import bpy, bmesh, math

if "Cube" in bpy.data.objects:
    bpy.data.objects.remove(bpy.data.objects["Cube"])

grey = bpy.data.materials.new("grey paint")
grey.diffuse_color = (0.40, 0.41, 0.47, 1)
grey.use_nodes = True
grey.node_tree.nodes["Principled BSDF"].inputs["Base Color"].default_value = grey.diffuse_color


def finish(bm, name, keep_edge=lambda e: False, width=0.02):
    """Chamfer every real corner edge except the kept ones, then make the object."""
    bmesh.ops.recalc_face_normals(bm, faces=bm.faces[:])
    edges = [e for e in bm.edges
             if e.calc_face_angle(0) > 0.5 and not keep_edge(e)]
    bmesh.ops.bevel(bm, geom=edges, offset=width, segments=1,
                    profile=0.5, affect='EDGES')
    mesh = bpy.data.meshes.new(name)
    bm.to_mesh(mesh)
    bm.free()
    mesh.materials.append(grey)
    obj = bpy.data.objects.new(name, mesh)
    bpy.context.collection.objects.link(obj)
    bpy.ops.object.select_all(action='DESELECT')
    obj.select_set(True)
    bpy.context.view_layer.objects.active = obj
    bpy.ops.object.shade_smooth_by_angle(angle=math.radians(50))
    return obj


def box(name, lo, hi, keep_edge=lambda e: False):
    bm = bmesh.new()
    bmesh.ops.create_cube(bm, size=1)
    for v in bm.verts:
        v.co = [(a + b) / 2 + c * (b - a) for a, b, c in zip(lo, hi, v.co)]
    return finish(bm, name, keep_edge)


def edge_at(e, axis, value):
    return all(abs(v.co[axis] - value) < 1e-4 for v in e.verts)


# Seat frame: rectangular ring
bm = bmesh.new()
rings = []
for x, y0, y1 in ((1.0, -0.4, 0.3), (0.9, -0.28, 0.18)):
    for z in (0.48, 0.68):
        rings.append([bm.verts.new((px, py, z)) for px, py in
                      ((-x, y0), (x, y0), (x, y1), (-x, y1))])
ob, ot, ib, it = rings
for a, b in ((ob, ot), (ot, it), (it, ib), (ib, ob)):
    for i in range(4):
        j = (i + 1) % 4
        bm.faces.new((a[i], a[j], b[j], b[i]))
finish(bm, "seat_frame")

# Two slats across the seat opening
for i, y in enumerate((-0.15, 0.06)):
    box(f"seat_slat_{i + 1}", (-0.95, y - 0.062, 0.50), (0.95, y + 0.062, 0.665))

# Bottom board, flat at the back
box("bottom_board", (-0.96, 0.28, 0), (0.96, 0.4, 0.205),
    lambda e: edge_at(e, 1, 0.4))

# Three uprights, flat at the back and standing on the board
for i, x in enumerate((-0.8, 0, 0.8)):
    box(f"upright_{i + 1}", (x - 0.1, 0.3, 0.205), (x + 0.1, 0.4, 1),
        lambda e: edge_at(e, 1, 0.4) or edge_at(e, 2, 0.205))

———

* **What is required**: How many lines in the entries above include the string "bmesh"? Please answer with that number and nothing more.

* **Exercise output**: 6